Partitioning is a valuable technique for very large tables within the data warehouse. Partitioning creates smaller clusters of data, which enables maintenance operations to be applied on a partition-by-partition basis. Partitioning also enables minimum latency because source data is continuously loaded into a passive partition, which gets switched with active partitions on set schedules.
In physical design, typically for purposes of producing proof-of-concept models, the partitioning strategy is implemented after business rules, entity relationships, and attribute and measure definitions are established.
Partitioning is a key tool employed by both DBAs and database developers when working with very large tables and is covered in more detail in Chapters 4 and 5.
Striping is associated with the type of RAID levels implemented as a part of the data warehouse architecture. RAID levels 0, 1, 5, and 10 are typically implemented with SQL Server. This is an important aspect of database architecture because striping improves read performance by spreading operations across disks. The following SQL Server Customer Advisory Team (SQLCAT) article contains more information about SQL Server striping and RAID levels for SQL Server:
Storage Top 10 Best Practices
Data compression can help reduce the size of the database as well as improve the performance of I/O-intensive workloads. However, CPU cycles are required on the database server to compress and decompress the data while data is exchanged with the application.
SQL Server provides two levels of data compression: row compression and page compression.
Row compression helps store data more efficiently in a row by storing fixed-length data types in variable-length storage format. A compressed row uses 4 bits per compressed column to store the length of the data in the column. NULL and 0 values across all data types take no additional space other than these 4 bits.
Page compression is a superset of row compression. In addition to storing data efficiently inside a row, page compression optimizes storage of multiple rows in a page by minimizing data redundancy.
It is important to estimate space savings and apply compression only to those tables and indexes that will yield reduced I/O and memory consumption due to the reduced size. The sp_estimate_data_compression_savings stored procedure can be used for SQL Server 2008 R2 databases.

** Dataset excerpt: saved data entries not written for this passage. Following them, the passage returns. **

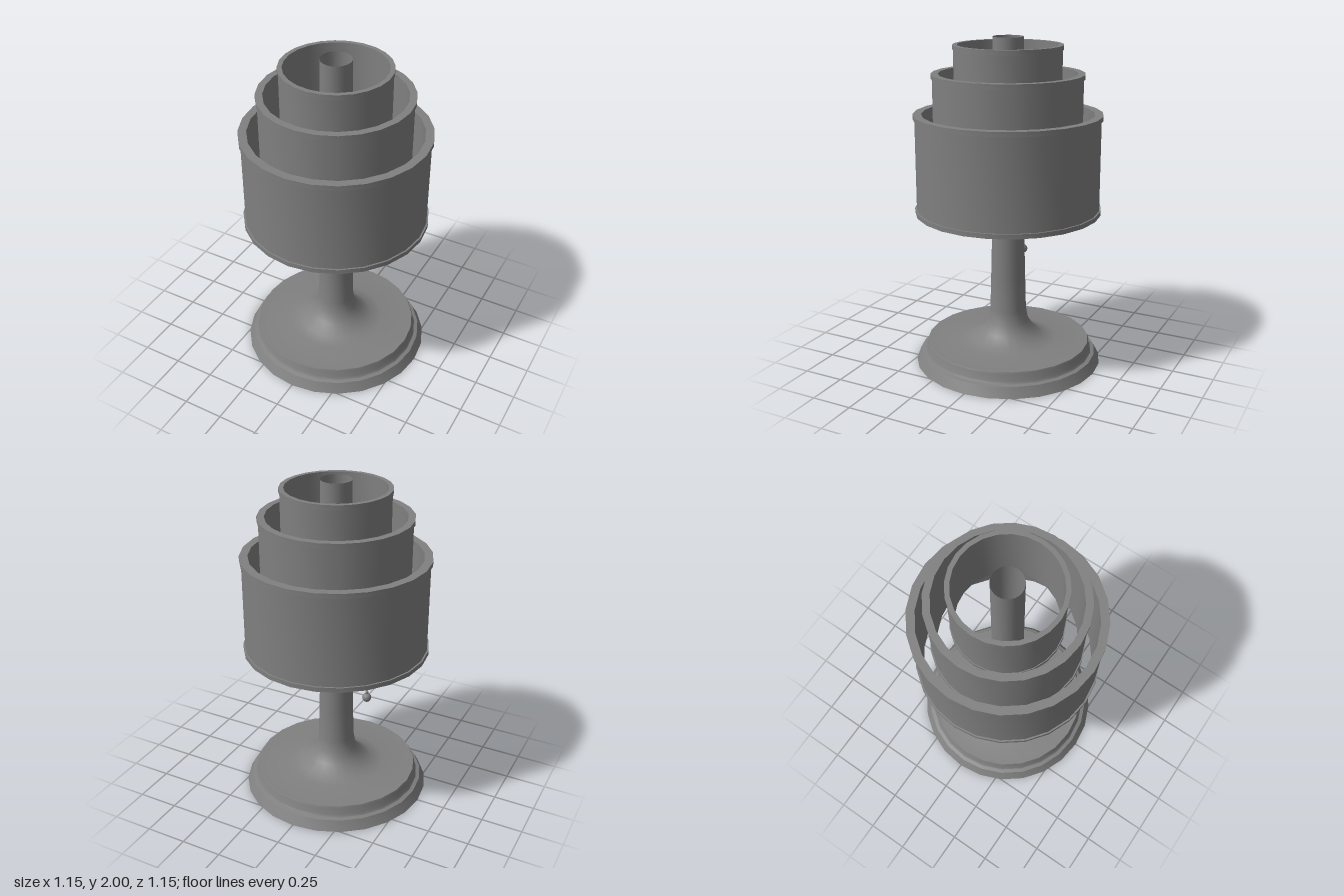
import * as THREE from 'three';
import { toCreasedNormals } from 'three/addons/utils/BufferGeometryUtils.js';

const SIDES = 24;
const grey = new THREE.MeshStandardMaterial({ color: 0x808080 });
const thinGrey = new THREE.MeshStandardMaterial({ color: 0x808080, side: THREE.DoubleSide });

function turned(name, profile, material) {
  const points = profile.map(([r, y]) => new THREE.Vector2(r, y));
  const geometry = toCreasedNormals(new THREE.LatheGeometry(points, SIDES), 0.65);
  const mesh = new THREE.Mesh(geometry, material);
  mesh.name = name;
  return mesh;
}

// Open drum with a thick wall and a raised band at each end
function shadeTier(name, outer, inner, bottom, top, lip) {
  const band = 0.028, wall = outer - lip;
  return turned(name, [
    [inner, bottom], [outer, bottom], [outer, bottom + band], [wall, bottom + band],
    [wall, top - band], [outer, top - band], [outer, top], [inner, top], [inner, bottom],
  ], grey);
}

function pullChain() {
  const group = new THREE.Group();
  group.name = 'pullChain';
  const bottom = 0.67, top = 1.15, spacing = 0.027;

  // Cord with beads
  const cord = new THREE.Mesh(new THREE.CylinderGeometry(0.004, 0.004, top - bottom, 6), grey);
  cord.name = 'cord';
  cord.position.y = (top + bottom) / 2;
  group.add(cord);
  const beadGeometry = new THREE.SphereGeometry(0.01, 10, 8);
  for (let y = bottom + 0.018; y < top; y += spacing) {
    const bead = new THREE.Mesh(beadGeometry, grey);
    bead.name = 'bead';
    bead.position.y = y;
    group.add(bead);
  }

  // Ball at the end
  const ball = new THREE.Mesh(new THREE.SphereGeometry(0.028, 16, 12), grey);
  ball.name = 'pullBall';
  ball.position.y = 0.652;
  group.add(ball);

  group.position.x = -0.21;
  return group;
}

export function createModel() {
  const model = new THREE.Group();
  model.name = 'tableLamp';

  // Hollow stepped foot flaring into an open tube
  model.add(turned('baseAndStem', [
    [0.575, 0], [0.543, 0.06], [0.52, 0.066], [0.511, 0.08], [0.506, 0.12], [0.5, 0.132],
    [0.3, 0.134], [0.23, 0.15], [0.165, 0.195], [0.125, 0.255], [0.111, 0.33],
    [0.105, 0.55], [0.095, 0.95], [0.091, 2],
  ], thinGrey));

  // Three nested shade drums
  model.add(shadeTier('lowerShade', 0.56, 0.51, 0.96, 1.555, 0.01));
  model.add(shadeTier('middleShade', 0.45, 0.408, 1.23, 1.79, 0.008));
  model.add(shadeTier('upperShade', 0.322, 0.295, 1.5, 1.955, 0.005));

  model.add(pullChain());
  return model;
}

Data compression for SQL Server is explained in detail in the SQLCAT article Data Compression: Strategy, Capacity Planning and Best Practices.